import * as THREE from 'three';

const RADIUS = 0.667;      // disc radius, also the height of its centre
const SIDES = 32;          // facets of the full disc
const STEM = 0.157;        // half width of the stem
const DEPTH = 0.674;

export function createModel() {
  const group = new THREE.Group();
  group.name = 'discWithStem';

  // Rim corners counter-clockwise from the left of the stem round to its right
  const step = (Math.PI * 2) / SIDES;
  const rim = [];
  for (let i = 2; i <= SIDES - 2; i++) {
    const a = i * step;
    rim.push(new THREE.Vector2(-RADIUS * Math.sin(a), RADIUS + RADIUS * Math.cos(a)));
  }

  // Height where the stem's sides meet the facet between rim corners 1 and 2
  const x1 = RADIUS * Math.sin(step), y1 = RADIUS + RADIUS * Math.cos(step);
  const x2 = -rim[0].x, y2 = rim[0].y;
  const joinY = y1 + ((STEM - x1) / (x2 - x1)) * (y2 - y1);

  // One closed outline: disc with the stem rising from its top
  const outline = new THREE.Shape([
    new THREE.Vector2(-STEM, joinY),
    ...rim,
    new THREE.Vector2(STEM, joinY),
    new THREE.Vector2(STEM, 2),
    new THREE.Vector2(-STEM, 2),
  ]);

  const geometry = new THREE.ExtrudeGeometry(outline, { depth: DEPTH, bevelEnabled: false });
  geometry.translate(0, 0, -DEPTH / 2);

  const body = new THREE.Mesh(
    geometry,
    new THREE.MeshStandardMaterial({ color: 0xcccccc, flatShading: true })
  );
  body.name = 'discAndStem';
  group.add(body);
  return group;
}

* What you have to do: All that is needed is the exact run of lines above from the line containing "rim.push(new THREE.Vector2(-RADIUS *" through the line containing "from its top", both of them included.

* Task response:
    rim.push(new THREE.Vector2(-RADIUS * Math.sin(a), RADIUS + RADIUS * Math.cos(a)));
  }

  // Height where the stem's sides meet the facet between rim corners 1 and 2
  const x1 = RADIUS * Math.sin(step), y1 = RADIUS + RADIUS * Math.cos(step);
  const x2 = -rim[0].x, y2 = rim[0].y;
  const joinY = y1 + ((STEM - x1) / (x2 - x1)) * (y2 - y1);

  // One closed outline: disc with the stem rising from its top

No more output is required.